*Directions*
Look through the entries below and return all lines including the word "from".

*Input data*
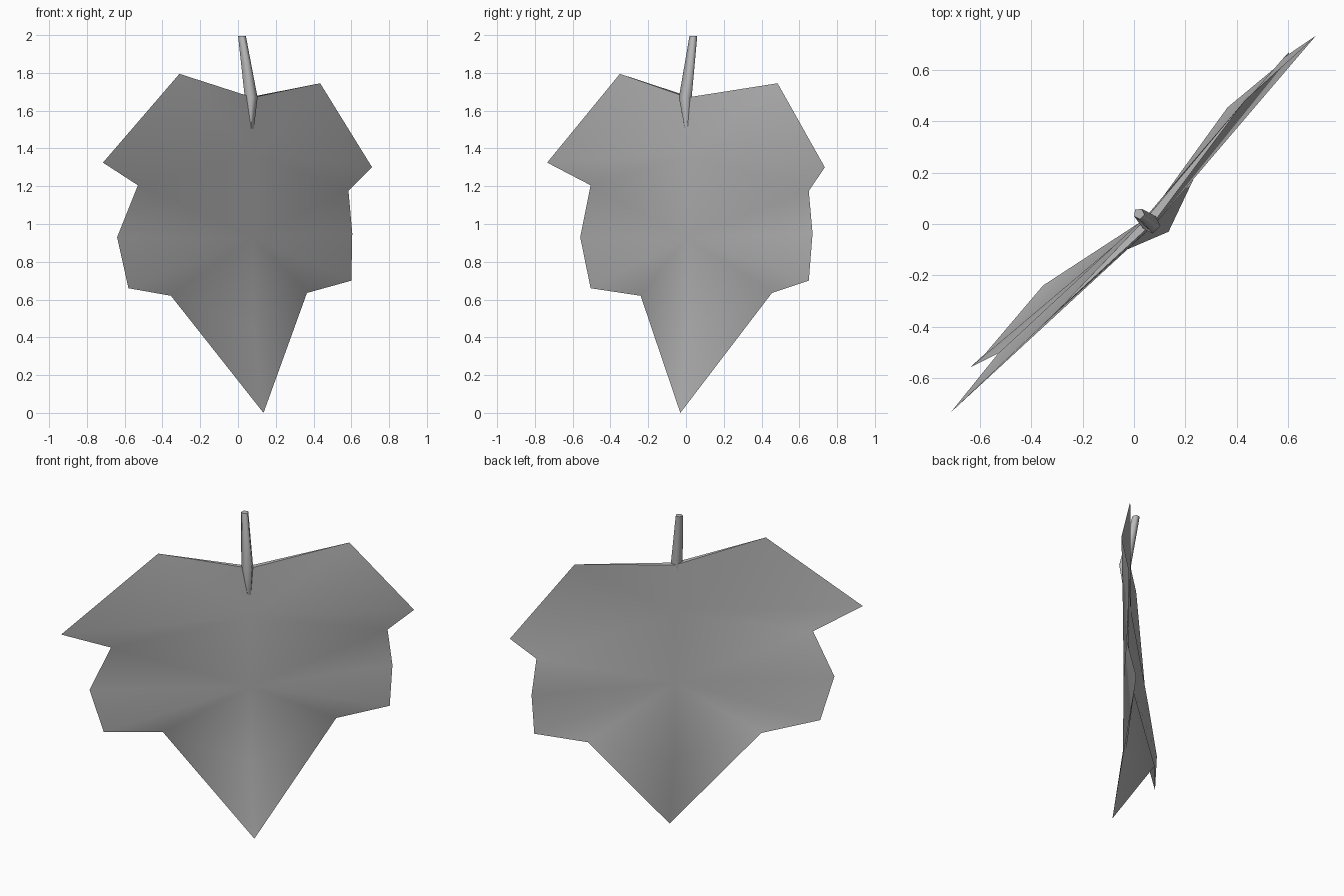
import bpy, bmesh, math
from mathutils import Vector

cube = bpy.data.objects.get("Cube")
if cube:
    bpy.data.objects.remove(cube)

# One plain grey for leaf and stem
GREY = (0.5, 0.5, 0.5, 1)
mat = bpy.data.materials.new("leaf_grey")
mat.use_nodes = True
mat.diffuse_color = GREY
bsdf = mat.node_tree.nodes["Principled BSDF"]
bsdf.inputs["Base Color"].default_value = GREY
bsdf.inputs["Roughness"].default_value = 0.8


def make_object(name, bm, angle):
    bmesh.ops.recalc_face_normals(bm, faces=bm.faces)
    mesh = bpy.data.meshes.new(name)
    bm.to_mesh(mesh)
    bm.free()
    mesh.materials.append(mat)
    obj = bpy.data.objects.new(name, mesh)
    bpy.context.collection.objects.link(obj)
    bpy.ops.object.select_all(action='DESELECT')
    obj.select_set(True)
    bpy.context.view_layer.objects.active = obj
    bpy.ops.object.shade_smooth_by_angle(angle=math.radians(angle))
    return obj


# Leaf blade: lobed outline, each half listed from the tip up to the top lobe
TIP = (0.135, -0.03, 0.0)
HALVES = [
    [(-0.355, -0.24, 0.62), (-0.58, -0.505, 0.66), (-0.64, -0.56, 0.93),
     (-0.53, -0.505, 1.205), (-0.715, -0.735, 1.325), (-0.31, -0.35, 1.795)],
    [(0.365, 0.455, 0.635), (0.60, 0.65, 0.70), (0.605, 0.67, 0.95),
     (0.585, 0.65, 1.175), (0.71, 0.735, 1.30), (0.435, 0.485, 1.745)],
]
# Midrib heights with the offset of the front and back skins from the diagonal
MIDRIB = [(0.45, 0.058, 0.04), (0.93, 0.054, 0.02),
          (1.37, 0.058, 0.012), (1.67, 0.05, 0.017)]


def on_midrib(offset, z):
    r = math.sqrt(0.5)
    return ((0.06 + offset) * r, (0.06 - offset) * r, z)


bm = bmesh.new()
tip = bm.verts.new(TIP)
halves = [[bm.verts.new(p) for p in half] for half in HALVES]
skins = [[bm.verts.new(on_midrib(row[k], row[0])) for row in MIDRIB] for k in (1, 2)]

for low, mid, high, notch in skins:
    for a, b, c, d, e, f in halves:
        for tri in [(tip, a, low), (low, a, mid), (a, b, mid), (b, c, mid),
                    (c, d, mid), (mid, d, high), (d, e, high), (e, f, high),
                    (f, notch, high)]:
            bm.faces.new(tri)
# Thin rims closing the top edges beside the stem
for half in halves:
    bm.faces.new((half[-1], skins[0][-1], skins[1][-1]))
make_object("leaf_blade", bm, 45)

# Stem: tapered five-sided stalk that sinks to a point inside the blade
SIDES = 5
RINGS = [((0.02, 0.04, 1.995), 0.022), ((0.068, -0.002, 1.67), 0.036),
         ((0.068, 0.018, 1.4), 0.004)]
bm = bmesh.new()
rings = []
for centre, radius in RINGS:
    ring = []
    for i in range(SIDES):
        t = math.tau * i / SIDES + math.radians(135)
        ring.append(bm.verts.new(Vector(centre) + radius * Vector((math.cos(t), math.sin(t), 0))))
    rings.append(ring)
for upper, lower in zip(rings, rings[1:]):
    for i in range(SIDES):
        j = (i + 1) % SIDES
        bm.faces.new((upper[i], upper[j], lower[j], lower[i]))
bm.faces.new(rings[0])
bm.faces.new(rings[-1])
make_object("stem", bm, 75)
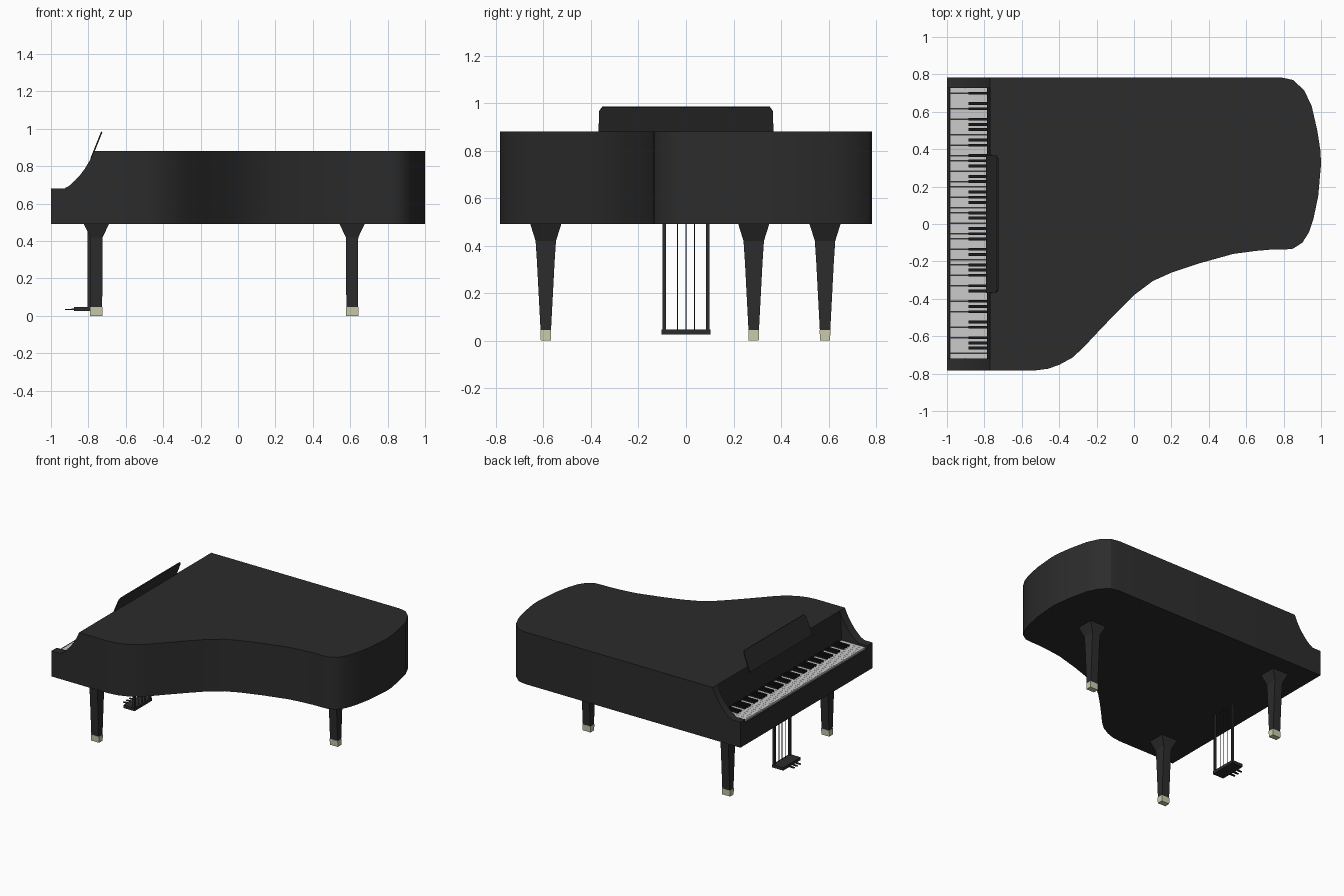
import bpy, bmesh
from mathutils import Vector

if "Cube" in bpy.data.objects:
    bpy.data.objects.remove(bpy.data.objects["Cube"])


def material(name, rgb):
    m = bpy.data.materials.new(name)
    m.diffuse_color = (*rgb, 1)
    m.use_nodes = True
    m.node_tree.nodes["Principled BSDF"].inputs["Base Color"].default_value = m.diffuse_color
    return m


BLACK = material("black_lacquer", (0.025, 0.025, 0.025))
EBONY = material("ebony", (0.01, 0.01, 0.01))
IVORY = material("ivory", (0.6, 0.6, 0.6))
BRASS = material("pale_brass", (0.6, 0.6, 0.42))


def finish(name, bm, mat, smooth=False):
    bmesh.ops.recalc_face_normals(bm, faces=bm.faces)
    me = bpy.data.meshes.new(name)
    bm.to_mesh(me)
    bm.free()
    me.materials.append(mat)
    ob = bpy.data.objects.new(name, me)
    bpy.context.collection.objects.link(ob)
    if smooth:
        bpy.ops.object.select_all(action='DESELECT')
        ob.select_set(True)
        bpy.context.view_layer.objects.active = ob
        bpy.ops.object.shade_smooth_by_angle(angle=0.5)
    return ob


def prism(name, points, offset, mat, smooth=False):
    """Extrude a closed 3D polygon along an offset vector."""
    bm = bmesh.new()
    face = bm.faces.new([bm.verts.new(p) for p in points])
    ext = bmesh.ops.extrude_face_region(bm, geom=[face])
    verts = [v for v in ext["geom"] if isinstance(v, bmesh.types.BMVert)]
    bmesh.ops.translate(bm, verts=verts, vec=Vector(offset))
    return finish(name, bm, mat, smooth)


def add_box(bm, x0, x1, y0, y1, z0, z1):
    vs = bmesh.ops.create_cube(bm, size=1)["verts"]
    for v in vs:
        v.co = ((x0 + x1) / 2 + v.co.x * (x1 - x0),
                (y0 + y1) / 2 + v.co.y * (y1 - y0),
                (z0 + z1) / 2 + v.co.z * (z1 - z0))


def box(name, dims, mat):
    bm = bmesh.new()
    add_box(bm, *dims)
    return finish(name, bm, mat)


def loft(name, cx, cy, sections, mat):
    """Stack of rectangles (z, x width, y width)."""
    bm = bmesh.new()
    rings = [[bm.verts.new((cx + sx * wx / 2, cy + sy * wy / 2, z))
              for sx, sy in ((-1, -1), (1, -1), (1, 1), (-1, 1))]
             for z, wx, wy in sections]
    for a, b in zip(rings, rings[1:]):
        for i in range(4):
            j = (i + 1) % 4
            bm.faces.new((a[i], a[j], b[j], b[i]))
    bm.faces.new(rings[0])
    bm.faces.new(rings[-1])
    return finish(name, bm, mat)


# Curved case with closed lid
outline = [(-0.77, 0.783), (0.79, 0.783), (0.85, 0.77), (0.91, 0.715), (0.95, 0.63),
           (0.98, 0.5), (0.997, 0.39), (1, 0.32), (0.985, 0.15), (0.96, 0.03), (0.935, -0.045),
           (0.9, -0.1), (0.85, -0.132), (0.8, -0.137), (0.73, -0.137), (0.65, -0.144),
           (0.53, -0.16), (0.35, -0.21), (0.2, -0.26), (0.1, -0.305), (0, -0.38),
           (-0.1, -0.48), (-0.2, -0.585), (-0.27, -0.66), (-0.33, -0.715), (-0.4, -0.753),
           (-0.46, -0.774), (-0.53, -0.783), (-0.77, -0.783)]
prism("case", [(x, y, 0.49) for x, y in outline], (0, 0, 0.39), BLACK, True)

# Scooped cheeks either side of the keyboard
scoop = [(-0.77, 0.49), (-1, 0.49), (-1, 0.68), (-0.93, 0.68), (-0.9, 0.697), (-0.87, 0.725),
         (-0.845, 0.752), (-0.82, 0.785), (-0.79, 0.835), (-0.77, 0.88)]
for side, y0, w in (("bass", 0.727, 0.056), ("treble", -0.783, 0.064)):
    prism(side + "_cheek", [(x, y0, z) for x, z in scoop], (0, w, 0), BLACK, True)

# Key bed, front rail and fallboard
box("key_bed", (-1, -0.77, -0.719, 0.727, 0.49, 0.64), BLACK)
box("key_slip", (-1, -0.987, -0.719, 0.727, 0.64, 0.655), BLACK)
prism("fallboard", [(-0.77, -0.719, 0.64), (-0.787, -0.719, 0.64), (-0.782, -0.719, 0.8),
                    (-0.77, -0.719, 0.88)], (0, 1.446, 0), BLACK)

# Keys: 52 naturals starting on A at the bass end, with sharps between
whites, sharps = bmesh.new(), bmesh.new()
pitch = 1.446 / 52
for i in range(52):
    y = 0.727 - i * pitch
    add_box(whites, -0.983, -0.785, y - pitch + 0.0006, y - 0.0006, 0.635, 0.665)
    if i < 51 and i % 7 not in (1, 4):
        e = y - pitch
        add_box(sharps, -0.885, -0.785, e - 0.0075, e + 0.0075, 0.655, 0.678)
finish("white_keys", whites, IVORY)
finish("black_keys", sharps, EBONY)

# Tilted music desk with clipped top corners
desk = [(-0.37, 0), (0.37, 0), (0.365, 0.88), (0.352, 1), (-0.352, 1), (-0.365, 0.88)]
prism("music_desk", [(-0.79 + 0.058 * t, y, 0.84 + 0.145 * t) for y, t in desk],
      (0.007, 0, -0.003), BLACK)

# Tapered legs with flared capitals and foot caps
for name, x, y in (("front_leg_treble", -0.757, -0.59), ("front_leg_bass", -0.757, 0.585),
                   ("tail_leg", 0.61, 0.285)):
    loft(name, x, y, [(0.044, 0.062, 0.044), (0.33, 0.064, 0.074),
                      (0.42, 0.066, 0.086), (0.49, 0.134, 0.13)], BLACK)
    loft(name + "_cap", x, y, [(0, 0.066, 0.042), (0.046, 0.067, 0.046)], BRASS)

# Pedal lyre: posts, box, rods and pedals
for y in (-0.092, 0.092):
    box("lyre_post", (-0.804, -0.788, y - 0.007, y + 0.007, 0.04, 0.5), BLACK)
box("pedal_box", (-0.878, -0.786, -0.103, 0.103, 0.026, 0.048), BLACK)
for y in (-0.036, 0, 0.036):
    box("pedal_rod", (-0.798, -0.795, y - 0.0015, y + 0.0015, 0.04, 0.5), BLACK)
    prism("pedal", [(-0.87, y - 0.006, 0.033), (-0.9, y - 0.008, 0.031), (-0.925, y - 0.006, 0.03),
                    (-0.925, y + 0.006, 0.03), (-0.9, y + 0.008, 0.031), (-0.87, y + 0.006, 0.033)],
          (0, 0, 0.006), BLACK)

*Response to the exercise*
from mathutils import Vector
# Leaf blade: lobed outline, each half listed from the tip up to the top lobe
# Midrib heights with the offset of the front and back skins from the diagonal
from mathutils import Vector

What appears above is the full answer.